Increasing public influence
Just getting in the news is a big win for Russian hackers. "What they can really do is stir up talk about themselves," Andrei Soldatov, editor-in-chief for Agentura.ru, a Russian news site that focuses on intelligence agencies, transparency and terrorism, told DW.
"It's enough that Russia presents the image that it can meddle in European and other elections," he said. "Many in Russia like this."
Russia routinely denies the hacking accusations. President Vladimir Putin said as much at a June 1 press conference, though conceded some "patriotic" hackers may see going after Russia's critics as "their contribution." Putin likened them to "freelance artists" who wake up in the morning, read something about international affairs and do something about it.
Tested at home, carried out abroad
It is an effective, if not complicated, system, Soldatov explained.

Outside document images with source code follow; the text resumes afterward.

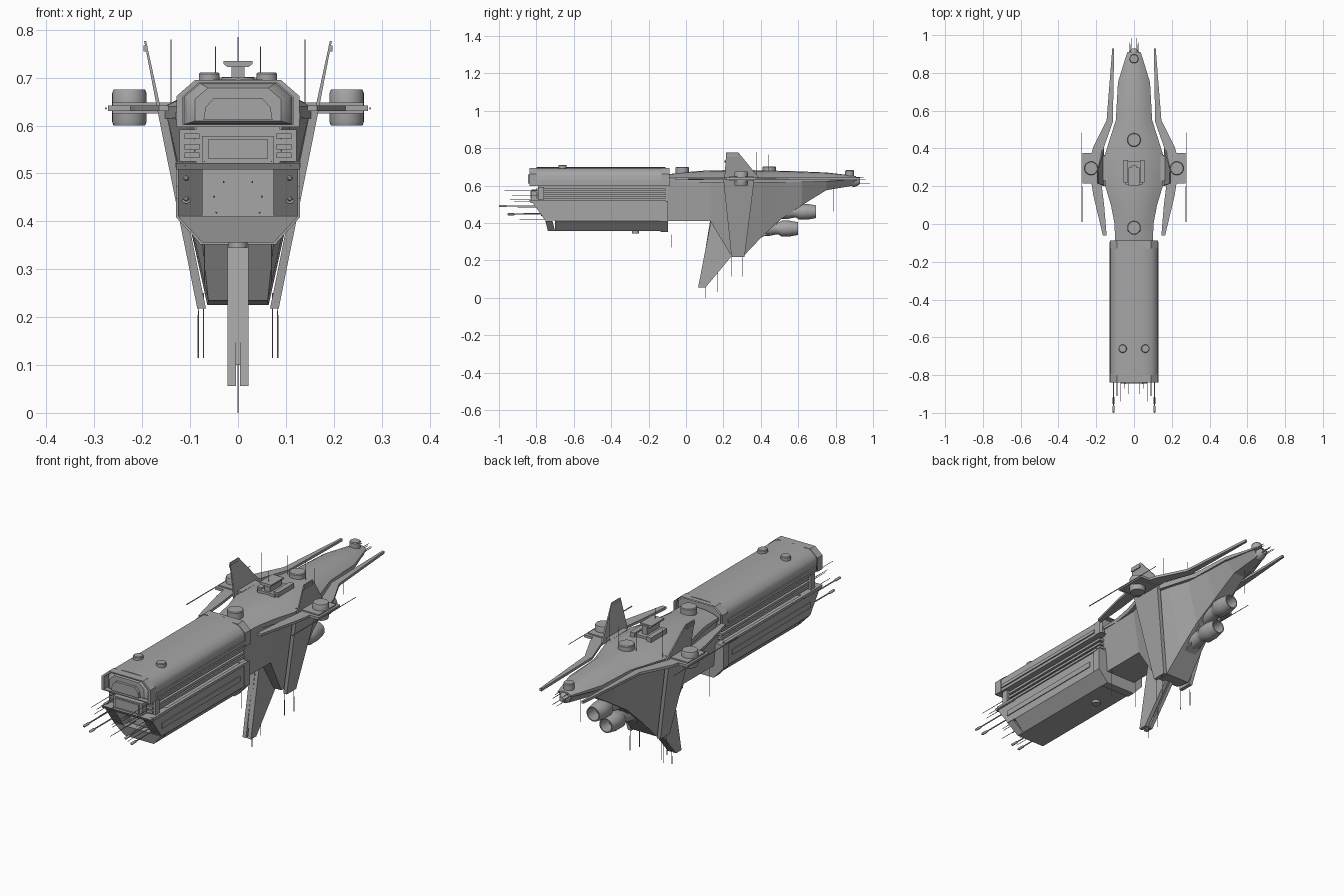
import bpy, bmesh, math
from mathutils import Vector

if "Cube" in bpy.data.objects:
    bpy.data.objects.remove(bpy.data.objects["Cube"])


def material(name, v):
    m = bpy.data.materials.new(name)
    m.diffuse_color = (v, v, v, 1)
    m.use_nodes = True
    m.node_tree.nodes["Principled BSDF"].inputs["Base Color"].default_value = m.diffuse_color
    return m


GREY = material("hull grey", 0.38)


def make(name, verts, faces, mirror=False, smooth=False):
    """Mesh object from points, optionally copied across x = 0."""
    verts = [tuple(v) for v in verts]
    faces = [tuple(f) for f in faces]
    if mirror:
        n = len(verts)
        faces += [tuple(i + n for i in f) for f in faces]
        verts += [(-x, y, z) for x, y, z in verts]
    me = bpy.data.meshes.new(name)
    me.from_pydata(verts, [], faces)
    bm = bmesh.new()
    bm.from_mesh(me)
    bmesh.ops.recalc_face_normals(bm, faces=bm.faces)
    bm.to_mesh(me)
    bm.free()
    me.materials.append(GREY)
    ob = bpy.data.objects.new(name, me)
    bpy.context.collection.objects.link(ob)
    if smooth:
        bpy.context.view_layer.objects.active = ob
        ob.select_set(True)
        bpy.ops.object.shade_smooth_by_angle(angle=math.radians(35))
        ob.select_set(False)
    return ob


def loft(name, rings, mirror=False, smooth=False, caps=True):
    n = len(rings[0])
    verts = [p for r in rings for p in r]
    faces = [(k*n + i, k*n + (i+1) % n, (k+1)*n + (i+1) % n, (k+1)*n + i)
             for k in range(len(rings) - 1) for i in range(n)]
    if caps:
        faces += [range(n), range((len(rings)-1)*n, len(rings)*n)]
    return make(name, verts, faces, mirror, smooth)


def prism(name, pts, axis, a, b, mirror=False, smooth=False):
    place = {"x": lambda p, t: (t, p[0], p[1]),
             "y": lambda p, t: (p[0], t, p[1]),
             "z": lambda p, t: (p[0], p[1], t)}[axis]
    return loft(name, [[place(p, t) for p in pts] for t in (a, b)], mirror, smooth)


def box(name, x, y, z, mirror=False):
    return prism(name, [(x[0], y[0]), (x[1], y[0]), (x[1], y[1]), (x[0], y[1])],
                 "z", z[0], z[1], mirror)


def turned(name, origin, axis, profile, mirror=False, n=20):
    """Round part: profile is (distance along axis, radius)."""
    o, d = Vector(origin), Vector(axis).normalized()
    u = d.orthogonal().normalized()
    w = d.cross(u)
    rings = [[o + d*t + (u*math.cos(2*math.pi*i/n) + w*math.sin(2*math.pi*i/n))*r
              for i in range(n)] for t, r in profile]
    return loft(name, rings, mirror, n > 6)


def needle(name, p, q, r=0.0012, mirror=False):
    d = Vector(q) - Vector(p)
    return turned(name, p, d, [(0, r), (d.length, r*0.6)], mirror, 6)


def sym(half):
    """Closed outline from the right half, listed bottom to top."""
    return half + [(-x, z) for x, z in reversed(half) if x > 0]


# Upper forward hull: rounded shell with a rim at each end and a recessed nose
shell = [(.125, .598), (.125, .652), (.118, .668), (.092, .690), (.05, .696), (0, .698)]
prism("upper_hull", sym(shell), "y", -.80, -.11, smooth=True)


def rim(name, half, y0, y1, s, zc):
    outer = sym(half)
    inner = [(x*s, zc + (z-zc)*s) for x, z in outer]
    loft(name, [[(x, y, z) for x, z in o] for o, y in
                ((outer, y1), (outer, y0), (inner, y0), (inner, y1))], caps=False)


octagon = [(.128, .597), (.128, .662), (.09, .695)]
rim("nose_rim", octagon, -.838, -.80, .90, .645)
rim("rear_rim", octagon, -.13, -.088, .90, .645)
loft("nose_bulge", [[(x*s, y, .64 + (z-.64)*s) for x, z in sym(octagon)]
                    for y, s in ((-.80, .88), (-.82, .82), (-.832, .70))], smooth=True)
prism("nose_visor", sym([(.072, .612), (.068, .638), (.05, .658)]), "y", -.845, -.82)
box("upper_side_strip", (.12, .131), (-.79, -.13), (.612, .628), True)

# Recessed middle deck with side rails and nose window frame
box("middle_core", (-.088, .088), (-.79, -.1), (.515, .6))
for z in (.538, .556, .578):
    box("middle_rail", (.08, .112), (-.80, -.11), (z-.006, z+.006), True)
box("middle_nose", (-.075, .075), (-.825, -.78), (.522, .578))
box("middle_window", (-.062, .062), (-.832, -.82), (.530, .572))
box("middle_cheek", (.08, .122), (-.79, -.76), (.525, .592), True)

# Lower forward hull with slanted cheeks, chin and open mouth
low = [(.075, .356), (.125, .41), (.125, .515)]
prism("lower_hull", sym(low), "y", -.70, -.10)
prism("lower_cheek", [(-.825, .515), (-.752, .412), (-.70, .412), (-.70, .515)],
      "x", .074, .125, True)
prism("mouth_roof", [(-.838, .522), (-.83, .508), (-.70, .508), (-.70, .522)],
      "x", -.129, .129)
loft("chin", [[(x, y - (z-.356)*.25, z) for x, z in sym([(.075, .356), (.125, .41)])]
              for y in (-.738, -.70)])
box("lower_side_strip", (.12, .129), (-.75, -.165), (.447, .473), True)
prism("rear_collar", sym([(.078, .352), (.129, .408), (.129, .518)]), "y", -.135, -.095)
box("roof_rail", (.115, .131), (-.82, -.11), (.512, .524), True)

# Forward gun barrels with tips and sensor needles
for x, z, y in ((.108, .49, -1.0), (.108, .447, -.955)):
    turned("gun_barrel", (x, -.74, z), (0, -1, 0),
           [(0, .010), (.035, .010), (.035, .003), (-y-.78, .003),
            (-y-.775, .006), (-y-.745, .006), (-y-.74, .003)], True, 10)
for x, z, y in ((.09, .573, -.97), (.09, .548, -.93), (.05, .452, -.87), (.03, .482, -.9),
                (.045, .418, -.89), (.07, .525, -.94), (.11, .516, -.92)):
    needle("nose_needle", (x, -.69, z), (x, y, z), .002, True)

# Rear body: deep wedge tapering to the tail
hull = [(-.1, .64, .095, .41, .08), (.13, .64, .115, .41, .08), (.235, .64, .152, .235, .062),
        (.31, .64, .155, .225, .064), (.40, .64, .135, .32, .055), (.50, .63, .10, .415, .045),
        (.62, .63, .088, .495, .036), (.75, .63, .08, .575, .03), (.90, .63, .035, .60, .02)]
loft("rear_body", [[(b, y, lo), (w, y, up), (-w, y, up), (-b, y, lo)]
                   for y, up, w, lo, b in hull])

# Domed upper deck
deck = [(-.1, .10, .66), (0, .103, .672), (.1, .122, .68), (.2, .152, .682), (.36, .156, .682),
        (.45, .128, .68), (.55, .096, .678), (.75, .085, .67), (.88, .045, .655), (.91, .035, .65)]
loft("upper_deck", [[(x*w, y, .64 + (t-.64)*k) for x, k in
                     ((1, -.6), (1, 0), (.7, .55), (.35, .9), (0, 1), (-.35, .9),
                      (-.7, .55), (-1, 0), (-1, -.6))] for y, w, t in deck], smooth=True)

# Slanted side strakes, upright fins and ventral fin
loft("side_strake", [[(x, y0, z), (x, y1, z), (x-.018, y1, z), (x-.018, y0, z)]
                     for x, y0, y1, z in ((.085, .243, .313, .218), (.168, .20, .365, .63))], True)
loft("upright_fin", [[(x, y0, z), (x, y1, z), (x-t, y1, z), (x-t, y0, z)]
                     for x, y0, y1, z, t in ((.168, .205, .40, .63, .008),
                                             (.196, .215, .28, .777, .004))], True)
box("fin_tip_pod", (.189, .197), (.215, .275), (.755, .767), True)
prism("ventral_fin", [(.135, .42), (.065, .056), (.105, .056), (.25, .23), (.30, .42)],
      "x", .004, .022, True)
prism("ventral_fin_core", [(.13, .42), (.078, .10), (.13, .10), (.25, .24), (.29, .42)],
      "x", -.005, .005)

# Flat side wings with rails reaching fore and aft
prism("side_wing", [(.105, .93), (.115, .93), (.145, .55), (.215, .41), (.225, .375), (.272, .375),
                    (.272, .215), (.225, .215), (.215, .15), (.165, -.06), (.145, -.06), (.158, .1),
                    (.172, .21), (.172, .37), (.112, .54)], "z", .630, .642, True)
box("wing_mount", (.14, .262), (.23, .36), (.625, .648), True)
turned("wing_pod", (.227, .295, .600), (0, 0, 1),
       [(0, .033), (.008, .036), (.067, .036), (.075, .033)], True, 24)
needle("wing_gun", (.276, .01, .636), (.276, .485, .636), .0025, True)

# Round caps on the deck, nose and belly
for x, y, z, r, h in ((0, .445, .67, .036, .032), (0, -.02, .66, .036, .04), (0, .875, .64, .024, .042),
                      (0, -.27, .344, .02, .02)):
    turned("round_cap", (x, y, z), (0, 0, 1), [(0, r), (h-.004, r), (h, r-.003)])
turned("nose_cap", (.06, -.66, .68), (0, 0, 1), [(0, .022), (.028, .022), (.031, .019)], True)

# Raised bridge
box("bridge_base", (-.045, .045), (.21, .33), (.67, .692))
box("bridge_side", (.032, .055), (.22, .34), (.67, .70), True)
box("bridge_stem", (-.014, .014), (.22, .31), (.69, .73))
prism("bridge_head", sym([(.022, .722), (.030, .729), (.030, .735)]), "y", .205, .30)

# Stacked engine nozzles with hollow ends
for y, z in ((.695, .46), (.60, .37)):
    turned("engine", (0, y-.28, z), (0, 1, 0),
           [(0, .04), (.12, .04), (.16, .032), (.175, .032), (.19, .042), (.235, .042),
            (.28, .034), (.28, .029), (.22, .029)], n=24)
prism("engine_mount", [(.36, .30), (.44, .34), (.54, .46), (.48, .50), (.36, .45)], "x", -.03, .03)

# Tail cluster and antennas
turned("tail_hub", (0, .89, .62), (0, 1, 0), [(0, .03), (.02, .025), (.04, .012)], n=10)
for x, z, y in ((.012, .612, .985), (.025, .63, .96), (.02, .645, .95)):
    needle("tail_needle", (x, .88, z), (x, y, z), .002, True)
for x, y, z0, z1 in ((.14, .375, .62, .78), (.047, .44, .67, .765), (.072, .245, .115, .25),
                     (.083, .30, .115, .25), (.07, -.075, .27, .42)):
    needle("mast", (x, y, z0), (x, y, z1), .0015, True)
for y, z0, z1 in ((.105, 0, .10), (.79, .46, .60), (.23, .68, .785), (.17, .03, .2)):
    needle("centre_mast", (0, y, z0), (0, y, z1), .0015)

"There are a few people at the highest levels of government coordinating their work as well as a group of informal actors," he said. "It could be PR agencies or just uncoordinated groups of people working directly with the Kremlin."
The work is faster and more flexible as a result, and "they can't be held accountable as state representatives because they are not part of the state bureaucracy," Soldatov added.
Russian authorities tested this strategy in the 2000s against domestic opposition movements and critical journalists. It was later exported, notably to Estonia in a 2007 cyberattack. The Kremlin-friendly Nashi ("Ours") youth movement claimed responsibility.
Russia's hacking prowess is thanks to a combination of Soviet history and modern Russian politics, Soldatov said. The Soviet Union had trained "the most engineers in the world," he explained. After the collapse of the USSR, it was those people who saw to it that Russia's IT sector would be among the best in the world. A feeling of betrayal by the West in the 1990s created fertile ground for Russian intelligence to turn IT experts into hackers on the state's behalf.
Following the 2014 annexation of Crimea, intelligence services worked together closely with both criminal hackers and the IT sector, which found it difficult to say no to doing sensitive work such as DDoS attacks (distributed denial of service) for them.
The state often exploits hackers' patriotic zeal, Soldatov said. As a prime example, Russian IT students voluntarily launched a denial of service attack in 2002 against a website spreading information about Islamic fighters in the North Caucasus. Russia's domestic security service, the FSB, praised the effort as the students fulfilling their "patriotic duty."
Erosion of trust
Russian hacking efforts are on the rise, but Soldatov see no strategic goal for such activity other than Russia tactically exploiting particular situations as they arise. There is, however, the psychological effect of "wanting to spread a feeling of hopelessness and mistrust throughout Europe," he said, adding it is a condition that Russian society is already accustomed to.